Metropolitan Nomads in America

Their stories are very different, yet very much the same throughout the ages.

Ken Kayse
3 min readAug 5, 2022


Photo by Tom Parsons on Unsplash

Take a trip downtown in any large metropolitan city and you are bound to see them. They are the ever-present homeless, the neglected, lost citizens of the United States.

They exist in the seedy shadows of America, pitching tents on the sidewalks, under overpasses, sleeping on park benches — you name it, they are there. They are demeaned and downtrodden.

Like illegal aliens, they are treated as second-class citizens in a first-class nation — or worse, as if they were all druggies, or thieves-of-the-night, intent on physically harming us.

For whatever reason(s), they have found themselves homeless, something that some of them never dreamed would happen to them. The reasons for their homelessness are diverse and have truly unbelievable stories behind them.

Our nation’s leaders and we, its citizens, grapple with how to deal with their growing numbers and how to provide them with the basic services needed to help them continue to exist — food, shelter, restroom facilities, bathing facilities, and health care, to name a few.

These are all necessary to help establish a person’s own personal worth and value. Those of us who have access to these daily services sometimes overlook their importance in our lives.

For those of us who have these conveniences frequently available to us, we tend to take them for granted.

Photo by Tim Wildsmith on Unsplash

What would Jesus do?

We often ask ourselves how to address the needs of the poor and the meek. How do we provide for them when they need so much?

I believe our Lord, Jesus Christ, provided us with the framework for finding the answer:

Now when he saw the crowds, he went up on a mountainside and sat down. His disciples came to Him, and He began to teach them, saying:



Ken Kayse

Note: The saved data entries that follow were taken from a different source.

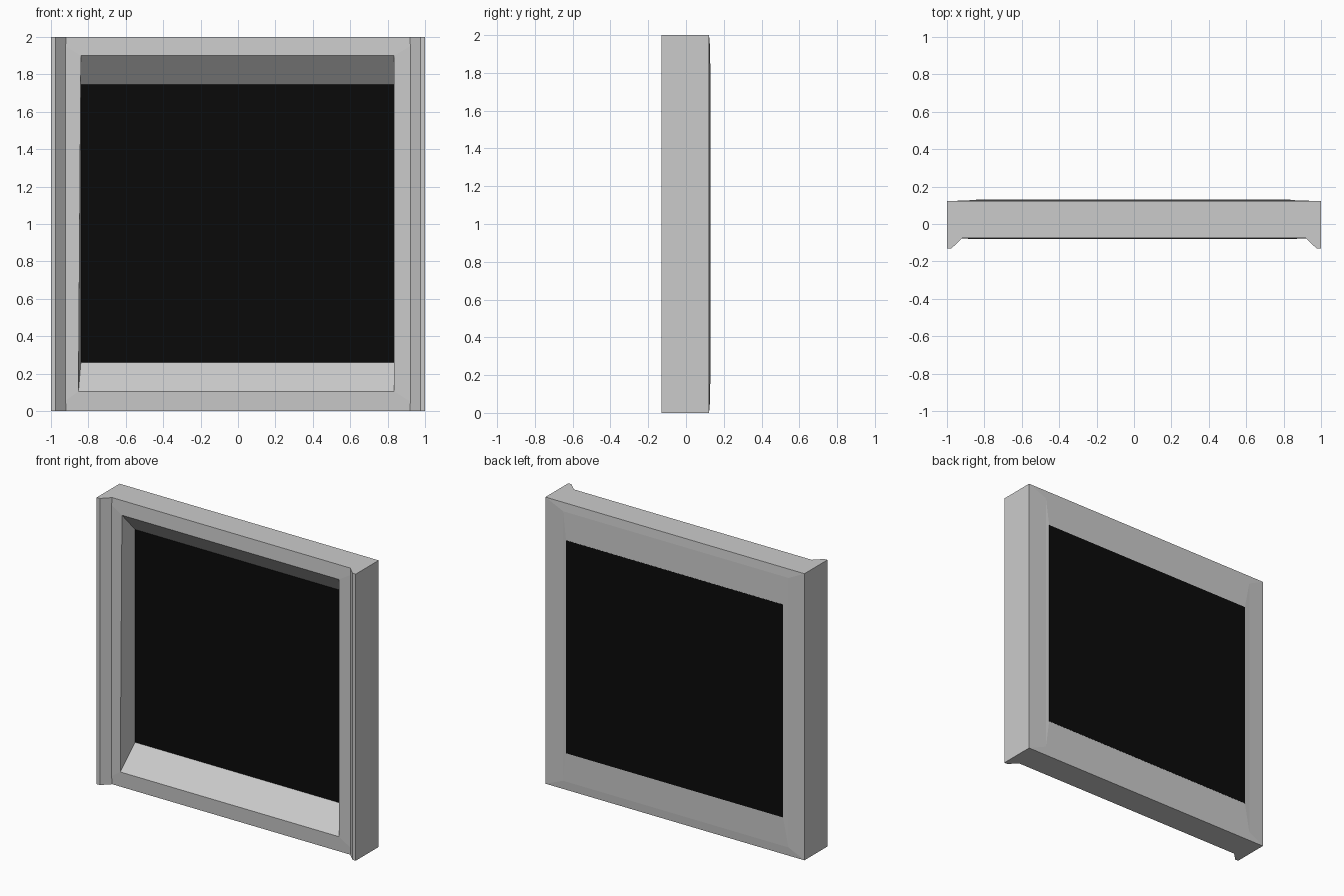
import bpy, bmesh

if "Cube" in bpy.data.objects:
    bpy.data.objects.remove(bpy.data.objects["Cube"])


def make_object(name, bm):
    bmesh.ops.recalc_face_normals(bm, faces=bm.faces)
    mesh = bpy.data.meshes.new(name)
    bm.to_mesh(mesh)
    bm.free()
    obj = bpy.data.objects.new(name, mesh)
    bpy.context.collection.objects.link(obj)
    return obj


def rect_loop(bm, left, right, low, high, y, low_left=None):
    corners = ((left if low_left is None else low_left, low),
               (right, low), (right, high), (left, high))
    return [bm.verts.new((x, y, z)) for x, z in corners]


# Frame: rectangular loops running around its cross-section, sloped sill and head
bm = bmesh.new()
loops = [rect_loop(bm, *r) for r in (
    (-0.84, 0.835, 0.26, 1.745, 0.065),
    (-0.84, 0.835, 0.105, 1.90, -0.08, -0.853),
    (-1, 1, 0, 2, -0.075),
    (-1, 1, 0, 2, 0.122),
    (-0.88, 0.86, 0.06, 1.94, 0.127),
    (-0.84, 0.835, 0.26, 1.745, 0.13),
)]
for a, b in zip(loops, loops[1:] + loops[:1]):
    for i in range(4):
        j = (i + 1) % 4
        bm.faces.new((a[i], a[j], b[j], b[i]))
make_object("frame", bm)

# Side ribs: bevelled strips standing proud of the front, one per side
profile = [(1, -0.07), (1, -0.13), (0.975, -0.13), (0.92, -0.076), (0.92, -0.07)]
for name, side in (("left_rib", -1), ("right_rib", 1)):
    bm = bmesh.new()
    base = bm.faces.new([bm.verts.new((side * x, y, 0)) for x, y in profile])
    top = bmesh.ops.extrude_face_region(bm, geom=[base], use_keep_orig=True)["geom"]
    bmesh.ops.translate(bm, vec=(0, 0, 2),
                        verts=[v for v in top if isinstance(v, bmesh.types.BMVert)])
    make_object(name, bm)

# Dark panel filling the opening, flush with the back
bm = bmesh.new()
bmesh.ops.create_cube(bm, size=1)
bmesh.ops.scale(bm, vec=(1.675, 0.066, 1.485), verts=bm.verts)
bmesh.ops.translate(bm, vec=(-0.0025, 0.098, 1.0025), verts=bm.verts)
panel = make_object("dark_panel", bm)
black = bpy.data.materials.new("black")
black.diffuse_color = (0.003, 0.003, 0.003, 1)
black.use_nodes = True
black.node_tree.nodes["Principled BSDF"].inputs["Base Color"].default_value = black.diffuse_color
panel.data.materials.append(black)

When Life knocks you down, be a rubber ball and bounce up. I enjoy creativity and I love life! I write for fun and I live in the present. Try it you’ll like it.